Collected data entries
------------------------------------

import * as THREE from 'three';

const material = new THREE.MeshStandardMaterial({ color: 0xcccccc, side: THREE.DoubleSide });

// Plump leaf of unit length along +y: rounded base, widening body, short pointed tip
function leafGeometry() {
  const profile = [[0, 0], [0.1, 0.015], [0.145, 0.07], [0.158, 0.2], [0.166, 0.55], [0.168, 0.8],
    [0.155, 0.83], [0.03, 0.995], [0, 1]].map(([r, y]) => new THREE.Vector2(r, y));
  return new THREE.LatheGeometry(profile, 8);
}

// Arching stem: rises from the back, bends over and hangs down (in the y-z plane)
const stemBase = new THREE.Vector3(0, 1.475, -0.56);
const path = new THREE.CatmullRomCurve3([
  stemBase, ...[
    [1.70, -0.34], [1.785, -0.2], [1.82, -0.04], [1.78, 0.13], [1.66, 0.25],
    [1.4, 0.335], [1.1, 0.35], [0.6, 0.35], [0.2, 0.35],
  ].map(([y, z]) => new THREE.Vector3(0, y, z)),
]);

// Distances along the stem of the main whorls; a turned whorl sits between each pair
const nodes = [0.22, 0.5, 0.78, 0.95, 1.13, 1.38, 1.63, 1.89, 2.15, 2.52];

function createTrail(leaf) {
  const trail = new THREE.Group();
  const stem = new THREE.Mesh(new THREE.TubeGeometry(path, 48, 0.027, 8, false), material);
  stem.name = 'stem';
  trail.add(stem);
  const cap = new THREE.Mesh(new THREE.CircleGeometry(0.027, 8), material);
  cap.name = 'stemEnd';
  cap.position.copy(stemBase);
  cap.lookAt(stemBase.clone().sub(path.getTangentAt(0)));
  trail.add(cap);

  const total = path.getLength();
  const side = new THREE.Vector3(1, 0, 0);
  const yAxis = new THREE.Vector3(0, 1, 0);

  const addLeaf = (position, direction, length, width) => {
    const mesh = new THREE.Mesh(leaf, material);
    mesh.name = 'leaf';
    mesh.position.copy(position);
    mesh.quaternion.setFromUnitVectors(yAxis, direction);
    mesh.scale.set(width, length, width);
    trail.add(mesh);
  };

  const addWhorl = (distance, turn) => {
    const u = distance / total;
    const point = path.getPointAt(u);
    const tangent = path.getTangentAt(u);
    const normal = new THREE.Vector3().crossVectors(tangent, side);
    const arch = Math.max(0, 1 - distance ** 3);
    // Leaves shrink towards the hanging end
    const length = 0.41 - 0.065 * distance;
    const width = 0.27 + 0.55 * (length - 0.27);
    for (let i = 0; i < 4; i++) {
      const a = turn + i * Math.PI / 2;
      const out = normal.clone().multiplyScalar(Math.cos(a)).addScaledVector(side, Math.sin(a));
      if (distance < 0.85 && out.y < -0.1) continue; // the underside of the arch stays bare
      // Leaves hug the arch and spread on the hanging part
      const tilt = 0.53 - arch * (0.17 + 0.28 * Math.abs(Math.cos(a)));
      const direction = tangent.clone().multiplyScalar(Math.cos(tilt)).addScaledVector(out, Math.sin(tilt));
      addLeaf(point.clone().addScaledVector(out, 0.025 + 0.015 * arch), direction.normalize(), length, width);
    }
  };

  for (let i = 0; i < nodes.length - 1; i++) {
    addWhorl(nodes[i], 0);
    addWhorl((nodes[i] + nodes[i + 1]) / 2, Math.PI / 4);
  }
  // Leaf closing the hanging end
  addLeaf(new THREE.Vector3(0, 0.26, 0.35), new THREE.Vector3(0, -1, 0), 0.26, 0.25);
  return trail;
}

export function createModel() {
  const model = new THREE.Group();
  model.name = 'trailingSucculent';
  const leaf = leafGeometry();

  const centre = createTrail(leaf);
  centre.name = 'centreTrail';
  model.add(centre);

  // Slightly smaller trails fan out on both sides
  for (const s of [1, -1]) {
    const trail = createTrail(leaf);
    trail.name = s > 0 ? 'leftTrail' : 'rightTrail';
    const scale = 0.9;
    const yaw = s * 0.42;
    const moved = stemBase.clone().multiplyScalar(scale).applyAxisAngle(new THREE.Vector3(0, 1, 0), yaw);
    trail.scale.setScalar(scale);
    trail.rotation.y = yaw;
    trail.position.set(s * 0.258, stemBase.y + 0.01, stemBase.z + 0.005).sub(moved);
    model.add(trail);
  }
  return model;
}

------------------------------------

**WHAT THIS TASK INVOLVES:** All records shown above are to be repeated exactly.

**SOLUTION:**
import * as THREE from 'three';

const material = new THREE.MeshStandardMaterial({ color: 0xcccccc, side: THREE.DoubleSide });

// Plump leaf of unit length along +y: rounded base, widening body, short pointed tip
function leafGeometry() {
  const profile = [[0, 0], [0.1, 0.015], [0.145, 0.07], [0.158, 0.2], [0.166, 0.55], [0.168, 0.8],
    [0.155, 0.83], [0.03, 0.995], [0, 1]].map(([r, y]) => new THREE.Vector2(r, y));
  return new THREE.LatheGeometry(profile, 8);
}

// Arching stem: rises from the back, bends over and hangs down (in the y-z plane)
const stemBase = new THREE.Vector3(0, 1.475, -0.56);
const path = new THREE.CatmullRomCurve3([
  stemBase, ...[
    [1.70, -0.34], [1.785, -0.2], [1.82, -0.04], [1.78, 0.13], [1.66, 0.25],
    [1.4, 0.335], [1.1, 0.35], [0.6, 0.35], [0.2, 0.35],
  ].map(([y, z]) => new THREE.Vector3(0, y, z)),
]);

// Distances along the stem of the main whorls; a turned whorl sits between each pair
const nodes = [0.22, 0.5, 0.78, 0.95, 1.13, 1.38, 1.63, 1.89, 2.15, 2.52];

function createTrail(leaf) {
  const trail = new THREE.Group();
  const stem = new THREE.Mesh(new THREE.TubeGeometry(path, 48, 0.027, 8, false), material);
  stem.name = 'stem';
  trail.add(stem);
  const cap = new THREE.Mesh(new THREE.CircleGeometry(0.027, 8), material);
  cap.name = 'stemEnd';
  cap.position.copy(stemBase);
  cap.lookAt(stemBase.clone().sub(path.getTangentAt(0)));
  trail.add(cap);

  const total = path.getLength();
  const side = new THREE.Vector3(1, 0, 0);
  const yAxis = new THREE.Vector3(0, 1, 0);

  const addLeaf = (position, direction, length, width) => {
    const mesh = new THREE.Mesh(leaf, material);
    mesh.name = 'leaf';
    mesh.position.copy(position);
    mesh.quaternion.setFromUnitVectors(yAxis, direction);
    mesh.scale.set(width, length, width);
    trail.add(mesh);
  };

  const addWhorl = (distance, turn) => {
    const u = distance / total;
    const point = path.getPointAt(u);
    const tangent = path.getTangentAt(u);
    const normal = new THREE.Vector3().crossVectors(tangent, side);
    const arch = Math.max(0, 1 - distance ** 3);
    // Leaves shrink towards the hanging end
    const length = 0.41 - 0.065 * distance;
    const width = 0.27 + 0.55 * (length - 0.27);
    for (let i = 0; i < 4; i++) {
      const a = turn + i * Math.PI / 2;
      const out = normal.clone().multiplyScalar(Math.cos(a)).addScaledVector(side, Math.sin(a));
      if (distance < 0.85 && out.y < -0.1) continue; // the underside of the arch stays bare
      // Leaves hug the arch and spread on the hanging part
      const tilt = 0.53 - arch * (0.17 + 0.28 * Math.abs(Math.cos(a)));
      const direction = tangent.clone().multiplyScalar(Math.cos(tilt)).addScaledVector(out, Math.sin(tilt));
      addLeaf(point.clone().addScaledVector(out, 0.025 + 0.015 * arch), direction.normalize(), length, width);
    }
  };

  for (let i = 0; i < nodes.length - 1; i++) {
    addWhorl(nodes[i], 0);
    addWhorl((nodes[i] + nodes[i + 1]) / 2, Math.PI / 4);
  }
  // Leaf closing the hanging end
  addLeaf(new THREE.Vector3(0, 0.26, 0.35), new THREE.Vector3(0, -1, 0), 0.26, 0.25);
  return trail;
}

export function createModel() {
  const model = new THREE.Group();
  model.name = 'trailingSucculent';
  const leaf = leafGeometry();

  const centre = createTrail(leaf);
  centre.name = 'centreTrail';
  model.add(centre);

  // Slightly smaller trails fan out on both sides
  for (const s of [1, -1]) {
    const trail = createTrail(leaf);
    trail.name = s > 0 ? 'leftTrail' : 'rightTrail';
    const scale = 0.9;
    const yaw = s * 0.42;
    const moved = stemBase.clone().multiplyScalar(scale).applyAxisAngle(new THREE.Vector3(0, 1, 0), yaw);
    trail.scale.setScalar(scale);
    trail.rotation.y = yaw;
    trail.position.set(s * 0.258, stemBase.y + 0.01, stemBase.z + 0.005).sub(moved);
    model.add(trail);
  }
  return model;
}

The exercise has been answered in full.